Babies Grow Up!

Can I just say something?


I was asked recently if how quickly we received our referral for Glory since she has special needs.  This same person was seen posting things in a mutual adoption board about how they could just bypass all of the wait times and adopt a special needs baby.  The tone was very casual as if it were nothing to adopt a baby with special needs.

I fear this is something too common these days.  People desperate to have a child, who also do not want to wait the year(s) for a “healthy” baby to come available via referral, decide to adopt a special needs baby.

They read things like…”mild developmental delay” and “easily corrected by surgery” and think wow, that’s no big deal….. Some might even think themselves heroes, brag about  the “poor little darling” overseas whom they are rescuing.

Adopting a child is a really good thing.

Adopting a child with special needs is a really good thing.

Adopting a baby with special needs to fulfill the void and ache in your heart from being childless, and not really researching and understanding what those special needs will look and be like later on….it’s really bad.

I have seen a few adoption disruptions lately where the child was adopted at 18 months or 2 years old, and then four years later, the parents cannot handle the progression of the child’s special needs.  It is incredibly sad. The once adorable baby that seemed so easily correctable, ends up having lifelong challenges, and their body grows into awkward “kid-ager” size, and suddenly people do not see adorable anymore.

Now, no one knows how hard it will be down the road.  We had no idea how our son would be six years later (although we had a pretty good idea when on the first day, he bit us and spat right in my eye)…..although even at 11, he’s pretty adorable still 😉

You cannot know what the future holds, but you can try to be prepared, and not take adoption as a trendy hero type of situation.  You can follow a few tips here to be slightly more successful at the adoption life.


  • accept a referral of a baby/child based on the adorable factor
  • accept a referral of a baby/child with special needs that you know nothing about
  • accept a referral of a baby/child in order to get moving faster with your adoption
  • accept a referral of a baby/child because you want to save that child and will be a hero

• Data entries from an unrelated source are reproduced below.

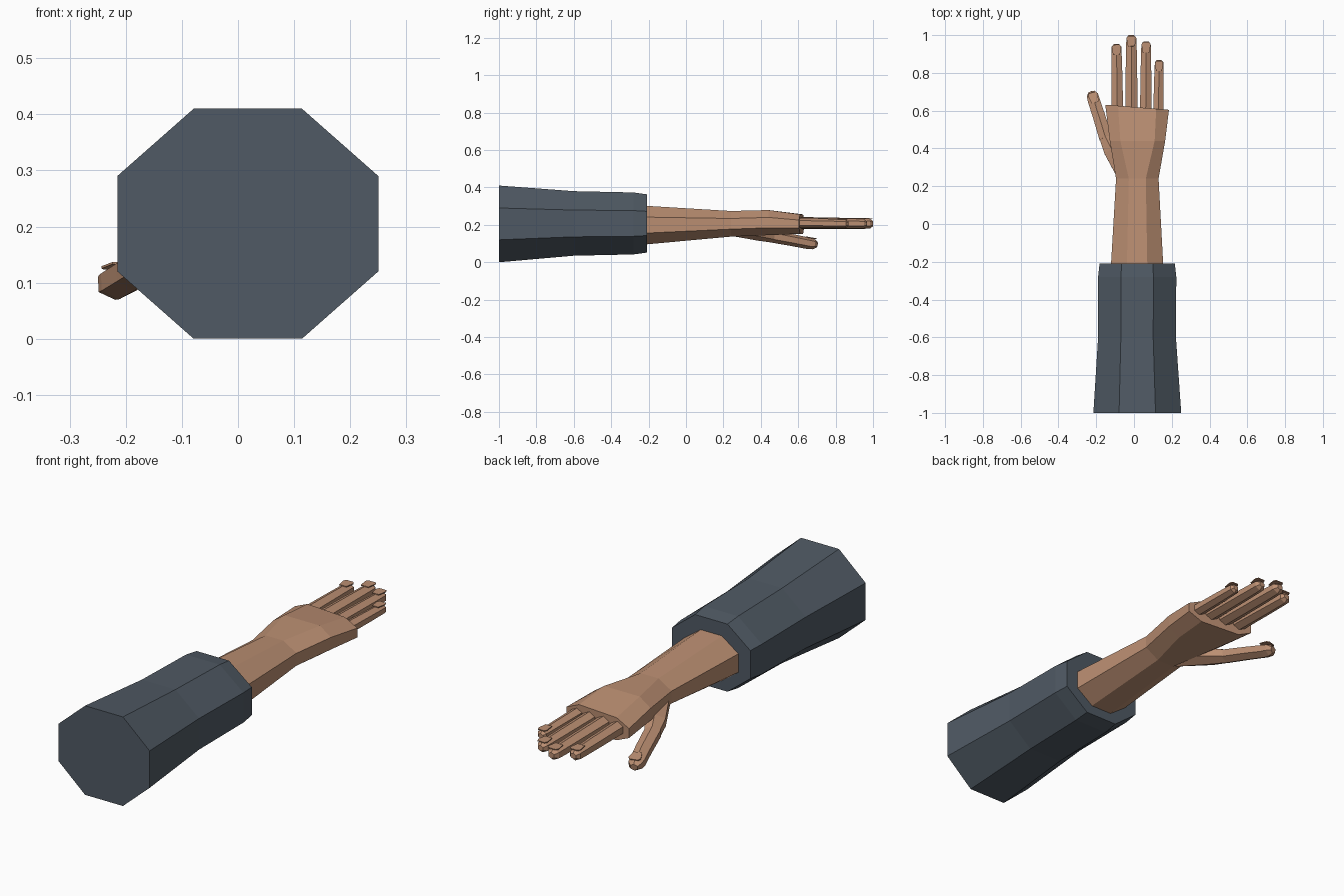
import bpy, bmesh, math
from mathutils import Vector, Matrix

cube = bpy.data.objects.get("Cube")
if cube:
    bpy.data.objects.remove(cube, do_unlink=True)


def material(name, rgb):
    m = bpy.data.materials.new(name)
    m.use_nodes = True
    m.diffuse_color = (*rgb, 1)
    m.node_tree.nodes["Principled BSDF"].inputs["Base Color"].default_value = (*rgb, 1)
    return m


SLEEVE = material("slate sleeve", (0.08, 0.102, 0.128))
SKIN = material("tan skin", (0.50, 0.275, 0.17))


def loft(name, rings, mat):
    """Skin a list of equal-length point rings and cap both ends."""
    bm = bmesh.new()
    loops = [[bm.verts.new(p) for p in ring] for ring in rings]
    n = len(loops[0])
    for a, b in zip(loops, loops[1:]):
        for i in range(n):
            j = (i + 1) % n
            bm.faces.new((a[i], a[j], b[j], b[i]))
    bm.faces.new(loops[0])
    bm.faces.new(loops[-1])
    bmesh.ops.recalc_face_normals(bm, faces=bm.faces)
    mesh = bpy.data.meshes.new(name)
    bm.to_mesh(mesh)
    bm.free()
    mesh.materials.append(mat)
    ob = bpy.data.objects.new(name, mesh)
    bpy.context.collection.objects.link(ob)
    return ob


def octagon(y, x0, x1, z0, z1, flat=0.415, slant=0):
    """Octagon filling a box, flat = share of the width kept by the top."""
    cx, cz, hx, hz = (x0 + x1) / 2, (z0 + z1) / 2, (x1 - x0) / 2, (z1 - z0) / 2
    f, s = flat, 0.415
    pts = [(f, 1), (1, s), (1, -s), (f, -1), (-f, -1), (-1, -s), (-1, s), (-f, 1)]
    return [(cx + hx * u, y + slant * hx * u, cz + hz * v) for u, v in pts]


def hexagon_tube(name, path, mat):
    """Six-sided tube along (point, half width, half height) stations."""
    rings = []
    pts = [Vector(p) for p, _, _ in path]
    for i, (p, w, h) in enumerate(path):
        d = (pts[min(i + 1, len(pts) - 1)] - pts[max(i - 1, 0)]).normalized()
        side = d.cross(Vector((0, 0, 1))).normalized()
        up = side.cross(d)
        rings.append([Vector(p) + side * w * math.sin(k * math.pi / 3) / 0.866
                      + up * h * math.cos(k * math.pi / 3) for k in range(6)])
    return loft(name, rings, mat)


def nail(name, tip, direction, width):
    """Thin plate lying on the fingertip and flaring forward."""
    d = Vector(direction).normalized()
    side = d.cross(Vector((0, 0, 1))).normalized()
    up = side.cross(d)
    rings = []
    for along, w in ((-0.055, 0.7), (-0.012, 1.0), (0.0, 0.7)):
        c = Vector(tip) + d * along
        rings.append([c + side * width * w * sx + up * uz
                      for sx, uz in ((-1, 0), (1, 0), (1, 0.004), (-1, 0.004))])
    loft(name, rings, SKIN)


# Sleeve
loft("sleeve", [octagon(-1.0, -0.215, 0.25, 0.0, 0.41),
                octagon(-0.6, -0.19, 0.222, 0.035, 0.38),
                octagon(-0.28, -0.19, 0.224, 0.042, 0.373),
                octagon(-0.208, -0.182, 0.216, 0.052, 0.363)], SLEEVE)

# Forearm, wrist and palm
loft("forearm_and_palm", [octagon(-0.22, -0.122, 0.155, 0.095, 0.302, 0.39),
                          octagon(0.24, -0.095, 0.13, 0.137, 0.274, 0.4),
                          octagon(0.44, -0.128, 0.165, 0.145, 0.279, 0.62),
                          octagon(0.618, -0.152, 0.185, 0.152, 0.256, 0.6, -0.08)], SKIN)

# Fingers: base x, tip x, tip y, half width
for label, xb, xt, yt, w in (("index", -0.088, -0.093, 0.953, 0.030),
                             ("middle", -0.013, -0.014, 1.0, 0.031),
                             ("ring", 0.062, 0.064, 0.967, 0.029),
                             ("little", 0.129, 0.133, 0.868, 0.026)):
    base, tip = Vector((xb, 0.58, 0.21)), Vector((xt, yt, 0.206))
    stations = [(base.lerp(tip, t), w * s, w * s) for t, s in
                ((0, 1.05), (0.6, 0.97), (0.87, 0.9), (0.96, 0.85), (1, 0.45))]
    hexagon_tube(label + "_finger", stations, SKIN)
    nail(label + "_nail", tip + Vector((0, -0.004, w * 0.88)), tip - base, w * 0.85)

# Thumb with its broad base growing from the wrist
hexagon_tube("thumb_base", [((-0.045, 0.25, 0.185), 0.04, 0.045),
                            ((-0.115, 0.39, 0.155), 0.045, 0.04),
                            ((-0.158, 0.475, 0.135), 0.030, 0.032)], SKIN)
hexagon_tube("thumb", [((-0.150, 0.455, 0.14), 0.034, 0.034),
                       ((-0.185, 0.57, 0.118), 0.033, 0.032),
                       ((-0.213, 0.655, 0.101), 0.032, 0.031),
                       ((-0.220, 0.682, 0.097), 0.030, 0.028),
                       ((-0.225, 0.700, 0.093), 0.016, 0.016)], SKIN)
nail("thumb_nail", (-0.221, 0.695, 0.123), (-0.3, 1, -0.19), 0.027)
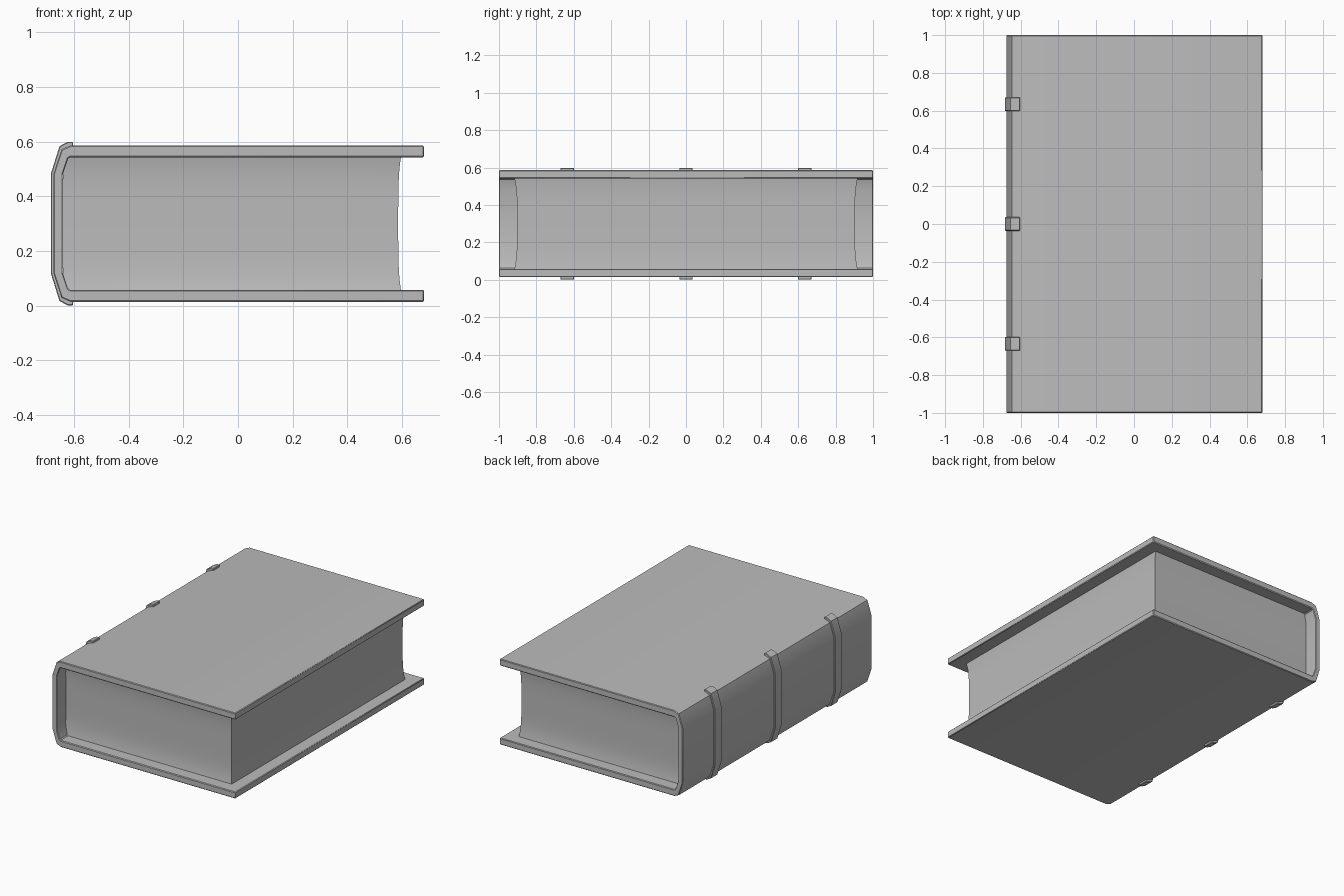
import bpy, bmesh, math

cube = bpy.data.objects.get("Cube")
if cube:
    bpy.data.objects.remove(cube, do_unlink=True)

GREY = (0.5, 0.5, 0.5, 1)
mat = bpy.data.materials.new("plain grey")
mat.use_nodes = True
mat.diffuse_color = GREY
mat.node_tree.nodes["Principled BSDF"].inputs["Base Color"].default_value = GREY
MID = 0.3  # height of the book's middle plane


def finish(name, bm, bevel=0.0):
    bmesh.ops.recalc_face_normals(bm, faces=bm.faces)
    mesh = bpy.data.meshes.new(name)
    bm.to_mesh(mesh)
    bm.free()
    mesh.materials.append(mat)
    ob = bpy.data.objects.new(name, mesh)
    bpy.context.collection.objects.link(ob)
    bpy.ops.object.select_all(action='DESELECT')
    bpy.context.view_layer.objects.active = ob
    ob.select_set(True)
    bpy.ops.object.shade_smooth_by_angle(angle=math.radians(30))
    if bevel:
        mod = ob.modifiers.new("soft_edges", 'BEVEL')
        mod.width = bevel
        mod.segments = 1
        mod.limit_method = 'ANGLE'
        mod.angle_limit = math.radians(60)
    return ob


def wrap(name, outer, inner, y0, y1, bevel):
    """Extrude a C-shaped shell along y; half profiles are mirrored in z."""
    def full(half):
        return half + [(x, 2 * MID - z) for x, z in reversed(half)]
    out, inn = full(outer), full(inner)
    bm = bmesh.new()
    rings = [[[bm.verts.new((x, y, z)) for x, z in path] for path in (out, inn)]
             for y in (y0, y1)]
    (ao, ai), (bo, bi) = rings
    for i in range(len(out) - 1):
        j = i + 1
        bm.faces.new((ao[i], ao[j], ai[j], ai[i]))
        bm.faces.new((bo[i], bo[j], bi[j], bi[i]))
        bm.faces.new((ao[i], ao[j], bo[j], bo[i]))
        bm.faces.new((ai[i], ai[j], bi[j], bi[i]))
    for k in (0, -1):
        bm.faces.new((ao[k], ai[k], bi[k], bo[k]))
    return finish(name, bm, bevel)


# Cover: two boards joined by a rounded spine
cover_out = [(0.68, 0.586), (-0.612, 0.586), (-0.645, 0.572), (-0.675, 0.48)]
cover_in = [(0.68, 0.542), (-0.615, 0.542), (-0.622, 0.537), (-0.641, 0.48)]
wrap("cover", cover_out, cover_in, -0.995, 0.995, 0.004)

# Raised bands across the spine
band_out = [(-0.603, 0.599), (-0.623, 0.599), (-0.653, 0.583), (-0.684, 0.483)]
band_in = [(-0.603, 0.58), (-0.612, 0.58), (-0.64, 0.567), (-0.67, 0.478)]
for label, y in (("front", -0.635), ("middle", 0), ("back", 0.635)):
    wrap("spine_band_" + label, band_out, band_in, y - 0.036, y + 0.036, 0.003)

# Page block: stacked outlines that flare where they meet the boards
bm = bmesh.new()
levels = 16
z_low, z_high = 0.055, 0.545
previous = None
for i in range(levels + 1):
    t = 2 * i / levels - 1
    z = MID + t * (z_high - z_low) / 2
    flare = abs(t) ** 4
    right = 0.586 + 0.01 * flare
    left = -0.645 + 0.02 * flare
    side = 0.903 + 0.015 * flare
    ring = [bm.verts.new((x, y, z)) for x, y in
            ((left, -side), (right, -side), (right, side), (left, side))]
    if previous:
        for k in range(4):
            n = (k + 1) % 4
            bm.faces.new((previous[k], previous[n], ring[n], ring[k]))
    else:
        bm.faces.new(ring)
    previous = ring
bm.faces.new(previous)
finish("page_block", bm)

# Small overhang of the boards at head and tail
for ob in bpy.data.objects:
    if ob.name == "cover":
        ob.scale.y = 1 / 0.995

  • pray about whether this baby/child should be a part of your family
  • research everything you can about the baby/child’s file
  • understand that baby/child will grow up and be a big person with tremendous loss and may possibly have issues surrounding that loss that will need to be addressed and helped
  • find other ways to help orphans if you are interested only in the saving factor
  • realize that doing something in order to brag about it to your peers is really crappy and if you adopt a child in order to seem superior (yes this is some people), then you need to re-think this whole idea
  • read books on attachment and loss

So many people go into special needs adoption these days without a full idea of what it means to be a caregiver to someone who may not mentally grow beyond 4 years old….but physically looks like a 20 year old.  They may not understand the magnitude of how life will be when they bring home a fragile little peanut who requires months of hospital stays, the strain constant care will put on the other family members, and the drain of resources.

I do not point this out to discourage anyone.  I believe that adoption is amazing.  I believe in adopting children with special needs, with the full understanding of the possible impact.  I believe in being  very real and honest with yourself about being able to successfully handle the possible challenges.

Even if you want the cute little baby really….really bad.

Leave a Reply

Fill in your details below or click an icon to log in:

WordPress.com Logo

You are commenting using your WordPress.com account. Log Out /  Change )

Google photo

You are commenting using your Google account. Log Out /  Change )

Twitter picture

You are commenting using your Twitter account. Log Out /  Change )

Facebook photo

You are commenting using your Facebook account. Log Out /  Change )

Connecting to %s